-- To do --
Tally up the lines in the following entries where the string "return" appears, and answer with the number alone.
Segment Start: Material shown
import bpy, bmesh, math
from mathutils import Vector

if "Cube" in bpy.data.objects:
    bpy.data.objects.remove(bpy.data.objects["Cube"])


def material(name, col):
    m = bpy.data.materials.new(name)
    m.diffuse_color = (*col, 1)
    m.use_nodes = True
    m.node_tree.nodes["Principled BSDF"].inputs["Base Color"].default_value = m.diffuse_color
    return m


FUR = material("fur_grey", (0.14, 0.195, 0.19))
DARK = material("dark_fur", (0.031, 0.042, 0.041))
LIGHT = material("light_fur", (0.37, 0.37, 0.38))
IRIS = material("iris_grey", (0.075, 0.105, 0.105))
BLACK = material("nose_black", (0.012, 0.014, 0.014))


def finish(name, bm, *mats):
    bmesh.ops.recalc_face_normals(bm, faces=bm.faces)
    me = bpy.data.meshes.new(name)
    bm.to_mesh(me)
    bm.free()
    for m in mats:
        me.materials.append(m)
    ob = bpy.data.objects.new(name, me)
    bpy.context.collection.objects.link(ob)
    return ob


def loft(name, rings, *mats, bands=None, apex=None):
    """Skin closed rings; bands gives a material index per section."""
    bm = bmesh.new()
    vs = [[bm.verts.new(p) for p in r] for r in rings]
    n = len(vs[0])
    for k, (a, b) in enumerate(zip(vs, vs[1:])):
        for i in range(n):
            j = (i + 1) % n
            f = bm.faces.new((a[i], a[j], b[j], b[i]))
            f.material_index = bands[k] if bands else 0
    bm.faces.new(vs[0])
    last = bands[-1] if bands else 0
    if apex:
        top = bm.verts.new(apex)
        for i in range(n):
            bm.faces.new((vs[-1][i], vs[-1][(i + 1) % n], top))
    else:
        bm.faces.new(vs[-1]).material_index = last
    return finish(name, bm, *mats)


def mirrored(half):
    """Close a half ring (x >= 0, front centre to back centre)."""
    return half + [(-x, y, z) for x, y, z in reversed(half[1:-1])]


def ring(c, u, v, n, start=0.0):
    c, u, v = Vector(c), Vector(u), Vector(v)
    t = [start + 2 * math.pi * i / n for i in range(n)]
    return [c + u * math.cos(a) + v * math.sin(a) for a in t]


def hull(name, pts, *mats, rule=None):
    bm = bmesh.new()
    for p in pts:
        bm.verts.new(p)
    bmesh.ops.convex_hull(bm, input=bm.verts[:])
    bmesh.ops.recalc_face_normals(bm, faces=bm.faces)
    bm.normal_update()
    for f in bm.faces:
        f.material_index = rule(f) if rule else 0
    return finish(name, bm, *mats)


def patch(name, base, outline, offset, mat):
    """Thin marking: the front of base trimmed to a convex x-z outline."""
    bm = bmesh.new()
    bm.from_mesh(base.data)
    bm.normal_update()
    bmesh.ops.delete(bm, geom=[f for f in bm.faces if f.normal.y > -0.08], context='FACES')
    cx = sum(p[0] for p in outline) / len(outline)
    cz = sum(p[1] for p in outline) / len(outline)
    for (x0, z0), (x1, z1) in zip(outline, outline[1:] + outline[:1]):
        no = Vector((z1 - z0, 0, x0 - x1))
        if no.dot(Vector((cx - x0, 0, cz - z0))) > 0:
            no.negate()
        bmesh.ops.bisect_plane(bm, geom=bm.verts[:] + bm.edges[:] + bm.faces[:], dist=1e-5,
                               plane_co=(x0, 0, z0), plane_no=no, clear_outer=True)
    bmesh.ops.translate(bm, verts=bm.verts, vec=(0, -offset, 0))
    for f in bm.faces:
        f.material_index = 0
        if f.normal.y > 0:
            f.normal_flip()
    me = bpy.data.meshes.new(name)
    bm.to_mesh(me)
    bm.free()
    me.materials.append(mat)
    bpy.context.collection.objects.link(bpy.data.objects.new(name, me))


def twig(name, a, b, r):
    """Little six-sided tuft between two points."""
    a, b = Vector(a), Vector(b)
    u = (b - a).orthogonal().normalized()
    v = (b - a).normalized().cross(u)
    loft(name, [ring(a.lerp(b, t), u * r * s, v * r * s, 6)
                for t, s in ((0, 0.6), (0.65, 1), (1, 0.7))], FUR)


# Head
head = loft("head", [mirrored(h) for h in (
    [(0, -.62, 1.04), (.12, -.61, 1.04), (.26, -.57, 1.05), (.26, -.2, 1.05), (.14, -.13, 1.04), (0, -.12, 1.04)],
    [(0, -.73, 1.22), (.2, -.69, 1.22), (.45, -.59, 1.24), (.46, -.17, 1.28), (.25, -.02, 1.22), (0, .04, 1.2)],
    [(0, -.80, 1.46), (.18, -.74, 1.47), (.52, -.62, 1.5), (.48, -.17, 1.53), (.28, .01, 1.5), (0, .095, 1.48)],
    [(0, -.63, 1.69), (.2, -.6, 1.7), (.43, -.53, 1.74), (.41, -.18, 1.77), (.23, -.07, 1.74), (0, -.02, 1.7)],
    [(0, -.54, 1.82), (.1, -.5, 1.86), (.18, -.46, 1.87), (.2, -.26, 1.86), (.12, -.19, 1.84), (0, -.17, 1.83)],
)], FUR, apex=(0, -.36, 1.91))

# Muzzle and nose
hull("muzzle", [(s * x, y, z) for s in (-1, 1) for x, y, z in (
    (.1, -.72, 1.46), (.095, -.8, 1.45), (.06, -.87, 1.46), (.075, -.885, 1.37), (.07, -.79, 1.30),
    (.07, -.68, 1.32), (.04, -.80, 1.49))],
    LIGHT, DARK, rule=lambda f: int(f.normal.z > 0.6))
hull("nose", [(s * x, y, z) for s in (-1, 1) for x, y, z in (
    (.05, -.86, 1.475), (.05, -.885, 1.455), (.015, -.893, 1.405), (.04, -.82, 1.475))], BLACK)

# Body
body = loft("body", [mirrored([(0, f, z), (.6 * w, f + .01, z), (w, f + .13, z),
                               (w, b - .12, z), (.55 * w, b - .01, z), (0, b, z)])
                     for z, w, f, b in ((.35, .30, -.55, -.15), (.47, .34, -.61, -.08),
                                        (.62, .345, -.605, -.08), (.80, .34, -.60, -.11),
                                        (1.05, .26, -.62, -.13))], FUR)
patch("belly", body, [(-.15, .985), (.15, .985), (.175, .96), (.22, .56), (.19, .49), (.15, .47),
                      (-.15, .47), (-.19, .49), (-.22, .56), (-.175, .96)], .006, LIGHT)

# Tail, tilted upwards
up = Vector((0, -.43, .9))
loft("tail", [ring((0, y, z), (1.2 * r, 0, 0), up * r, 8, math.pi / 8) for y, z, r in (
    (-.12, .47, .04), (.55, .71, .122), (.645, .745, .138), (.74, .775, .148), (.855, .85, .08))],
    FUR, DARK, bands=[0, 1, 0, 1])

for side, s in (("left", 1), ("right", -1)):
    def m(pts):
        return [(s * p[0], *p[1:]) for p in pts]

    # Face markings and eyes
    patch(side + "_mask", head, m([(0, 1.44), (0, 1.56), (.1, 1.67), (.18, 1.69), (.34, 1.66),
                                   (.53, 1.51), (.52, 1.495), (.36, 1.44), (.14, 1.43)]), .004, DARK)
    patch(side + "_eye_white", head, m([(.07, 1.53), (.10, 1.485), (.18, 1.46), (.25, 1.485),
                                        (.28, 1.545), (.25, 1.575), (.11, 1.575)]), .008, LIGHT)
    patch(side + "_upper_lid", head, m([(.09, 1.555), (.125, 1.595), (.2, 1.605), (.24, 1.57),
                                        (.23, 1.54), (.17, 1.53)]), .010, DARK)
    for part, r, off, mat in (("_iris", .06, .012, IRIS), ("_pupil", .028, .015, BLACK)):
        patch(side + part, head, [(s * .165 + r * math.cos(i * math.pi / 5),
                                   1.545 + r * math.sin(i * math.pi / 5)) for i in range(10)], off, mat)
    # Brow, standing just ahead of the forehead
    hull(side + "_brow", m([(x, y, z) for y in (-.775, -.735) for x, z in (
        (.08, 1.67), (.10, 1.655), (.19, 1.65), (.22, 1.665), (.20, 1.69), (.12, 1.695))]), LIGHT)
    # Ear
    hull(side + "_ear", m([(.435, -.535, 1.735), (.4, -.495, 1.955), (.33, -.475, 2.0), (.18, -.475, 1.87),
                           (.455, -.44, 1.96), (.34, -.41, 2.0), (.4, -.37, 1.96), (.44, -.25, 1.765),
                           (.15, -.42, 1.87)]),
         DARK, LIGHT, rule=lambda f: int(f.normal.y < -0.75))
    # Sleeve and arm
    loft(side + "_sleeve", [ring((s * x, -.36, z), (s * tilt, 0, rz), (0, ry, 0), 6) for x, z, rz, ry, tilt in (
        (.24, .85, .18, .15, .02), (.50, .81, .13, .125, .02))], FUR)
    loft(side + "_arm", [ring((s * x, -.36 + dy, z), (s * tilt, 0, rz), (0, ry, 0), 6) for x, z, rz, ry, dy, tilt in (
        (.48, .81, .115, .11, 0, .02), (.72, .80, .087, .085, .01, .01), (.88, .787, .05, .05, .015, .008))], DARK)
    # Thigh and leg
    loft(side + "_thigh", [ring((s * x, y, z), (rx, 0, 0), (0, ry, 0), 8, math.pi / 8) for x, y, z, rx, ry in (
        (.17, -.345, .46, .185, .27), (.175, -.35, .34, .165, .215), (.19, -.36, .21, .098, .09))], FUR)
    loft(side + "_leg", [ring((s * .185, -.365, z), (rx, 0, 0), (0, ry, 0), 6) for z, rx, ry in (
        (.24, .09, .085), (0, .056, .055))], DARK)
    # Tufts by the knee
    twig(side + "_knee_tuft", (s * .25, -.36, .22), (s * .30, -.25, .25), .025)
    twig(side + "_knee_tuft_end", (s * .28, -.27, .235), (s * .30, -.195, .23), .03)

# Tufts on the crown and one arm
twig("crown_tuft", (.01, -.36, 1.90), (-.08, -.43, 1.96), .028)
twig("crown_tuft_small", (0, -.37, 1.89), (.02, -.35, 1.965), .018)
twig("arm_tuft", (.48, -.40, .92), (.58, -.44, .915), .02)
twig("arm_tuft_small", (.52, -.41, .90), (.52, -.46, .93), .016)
Segment End: Material shown
-- Solution for this exercise --
7